On a recent drive through rural Ohio, I was startled by an unusual image: a horse and buggy crossing over the interstate on a bridge. Later, at a rest stop, a long line of Amish folks, dressed as if from central casting, stood patiently in line at the Burger King. When they departed, I went up to the counter and asked what they had ordered. "Burgers and biscuits, mostly." The Amish get biscuits from Burger King?
This memory came to mind when reading at Philly.com of a clash involving roofers in the western suburbs of Philadelphia. It seems that the Amish have an unfair advantage when bidding for roofing jobs against non-Amish contractors. The latter must factor in the costs of social security and workers compensation when bidding for work - and as comp practitioners know, the cost of comp for roofers is, well, through the roof. Under federal law, the Amish are exempt from social security; their religion rejects any form of insurance other than Divine. Under Pennsylvania law, they may opt out of workers compensation as well (though some Amish contractors do not). When you factor the costs of these coverages into the work, it's no surprise that Amish bids are routinely 30% or more lower than non-exempt contractors.
In the good times (remember those?), these differences did not matter much, as there was plenty of work for everyone. Today, however, there is a hard-scrabble search for work. Non-Amish contractors complain that the Amish have an unfair competitive advantage.
Lifestyles of the Not-So-Rich and Famous
The Amish also have a lifestyle advantage. They reject many aspects of modern culture. Many, though not all, refuse to operate machinery. Most do not use electricity. They do not have to worry about flat screened TVs, cable, iPods, iPads, cell phones, etc. They cling to a simple lifestyle that explicitly turns its back on what most people think is essential and necessary.

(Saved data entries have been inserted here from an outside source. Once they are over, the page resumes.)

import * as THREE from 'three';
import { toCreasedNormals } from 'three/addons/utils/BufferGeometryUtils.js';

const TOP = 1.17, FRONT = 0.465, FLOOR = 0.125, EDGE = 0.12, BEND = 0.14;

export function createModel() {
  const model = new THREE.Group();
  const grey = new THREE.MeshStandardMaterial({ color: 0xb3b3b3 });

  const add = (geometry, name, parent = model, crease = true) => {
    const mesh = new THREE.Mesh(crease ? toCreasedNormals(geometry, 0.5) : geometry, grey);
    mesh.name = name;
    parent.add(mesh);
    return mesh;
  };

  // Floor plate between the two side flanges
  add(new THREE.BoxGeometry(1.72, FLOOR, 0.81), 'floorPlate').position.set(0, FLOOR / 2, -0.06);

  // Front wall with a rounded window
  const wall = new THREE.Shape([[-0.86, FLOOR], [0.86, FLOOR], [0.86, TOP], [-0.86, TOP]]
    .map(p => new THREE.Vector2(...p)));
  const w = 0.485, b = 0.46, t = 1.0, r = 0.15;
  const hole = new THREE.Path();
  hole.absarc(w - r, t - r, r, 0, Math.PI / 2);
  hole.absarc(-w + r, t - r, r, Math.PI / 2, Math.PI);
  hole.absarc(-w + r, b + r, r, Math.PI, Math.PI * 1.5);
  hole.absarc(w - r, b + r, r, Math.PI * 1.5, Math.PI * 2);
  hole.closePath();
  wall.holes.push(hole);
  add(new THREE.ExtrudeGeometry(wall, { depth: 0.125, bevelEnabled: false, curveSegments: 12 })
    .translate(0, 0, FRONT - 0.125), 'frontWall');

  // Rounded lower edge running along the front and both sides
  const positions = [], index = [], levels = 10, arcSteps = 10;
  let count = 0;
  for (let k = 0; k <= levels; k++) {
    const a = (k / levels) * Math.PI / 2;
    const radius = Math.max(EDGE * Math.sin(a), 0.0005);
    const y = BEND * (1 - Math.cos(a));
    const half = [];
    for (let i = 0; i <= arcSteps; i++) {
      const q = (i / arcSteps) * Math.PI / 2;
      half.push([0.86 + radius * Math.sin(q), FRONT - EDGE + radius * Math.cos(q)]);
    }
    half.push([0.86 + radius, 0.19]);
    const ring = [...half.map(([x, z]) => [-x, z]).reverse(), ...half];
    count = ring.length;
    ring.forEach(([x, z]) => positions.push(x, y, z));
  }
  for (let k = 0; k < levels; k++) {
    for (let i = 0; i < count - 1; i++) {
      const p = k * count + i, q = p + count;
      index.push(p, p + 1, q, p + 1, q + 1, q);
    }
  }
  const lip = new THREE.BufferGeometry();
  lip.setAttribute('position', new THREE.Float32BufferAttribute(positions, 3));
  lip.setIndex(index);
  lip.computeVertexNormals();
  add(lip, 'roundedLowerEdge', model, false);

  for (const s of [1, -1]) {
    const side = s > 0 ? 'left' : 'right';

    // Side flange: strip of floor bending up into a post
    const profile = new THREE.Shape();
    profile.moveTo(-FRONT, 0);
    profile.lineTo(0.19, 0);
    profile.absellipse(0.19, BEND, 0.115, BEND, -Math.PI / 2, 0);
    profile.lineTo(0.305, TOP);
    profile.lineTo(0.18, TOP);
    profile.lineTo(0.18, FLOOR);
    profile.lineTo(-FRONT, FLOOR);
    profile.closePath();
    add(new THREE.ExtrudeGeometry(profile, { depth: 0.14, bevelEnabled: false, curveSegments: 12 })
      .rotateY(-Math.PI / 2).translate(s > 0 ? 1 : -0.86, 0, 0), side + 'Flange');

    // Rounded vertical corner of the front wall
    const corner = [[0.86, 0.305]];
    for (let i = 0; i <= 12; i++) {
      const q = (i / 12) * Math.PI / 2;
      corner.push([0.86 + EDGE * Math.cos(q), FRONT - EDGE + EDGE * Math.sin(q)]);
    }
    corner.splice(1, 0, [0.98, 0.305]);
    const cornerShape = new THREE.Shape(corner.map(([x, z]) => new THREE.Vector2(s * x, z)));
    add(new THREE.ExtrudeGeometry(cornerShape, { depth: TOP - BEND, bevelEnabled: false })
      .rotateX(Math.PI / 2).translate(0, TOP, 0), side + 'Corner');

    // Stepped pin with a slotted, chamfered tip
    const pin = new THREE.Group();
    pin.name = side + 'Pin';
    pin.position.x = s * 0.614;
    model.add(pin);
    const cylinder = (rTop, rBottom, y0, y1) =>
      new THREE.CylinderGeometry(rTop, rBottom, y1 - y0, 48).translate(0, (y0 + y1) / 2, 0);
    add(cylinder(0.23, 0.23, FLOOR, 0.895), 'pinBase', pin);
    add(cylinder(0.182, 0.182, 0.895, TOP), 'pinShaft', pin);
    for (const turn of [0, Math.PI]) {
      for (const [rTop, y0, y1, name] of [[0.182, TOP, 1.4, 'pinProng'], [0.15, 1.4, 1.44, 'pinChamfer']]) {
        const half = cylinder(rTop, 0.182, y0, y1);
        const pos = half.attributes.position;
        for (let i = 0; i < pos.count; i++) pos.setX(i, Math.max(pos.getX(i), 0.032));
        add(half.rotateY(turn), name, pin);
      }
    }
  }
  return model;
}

This brings to mind one more image during my brief encounter with the Amish in Ohio. As I was entering the rest stop, an Amish family was exiting. The father, with his wife a few steps behind, led his six children (their families tend to be large). One of the daughters held the hand of the youngest, a sweet blond 4 year old, who was blind. Bringing up the rear came another daughter, about 16, in a long, plain cotton dress that covered her from neck to ankles, over which she wore big, clunky work boots, laced half way up. Her gaze was indefinite, as if she were oblivious to the prosaic surroundings. She was strikingly beautiful.
I could not help but wonder whether she would remain with the culture that nurtured her, or whether she would yield as most of us do to the temptations of the beckoning world, a world full of greed and gadgets, where insurance is an absolutely necessity ...and by no means divine.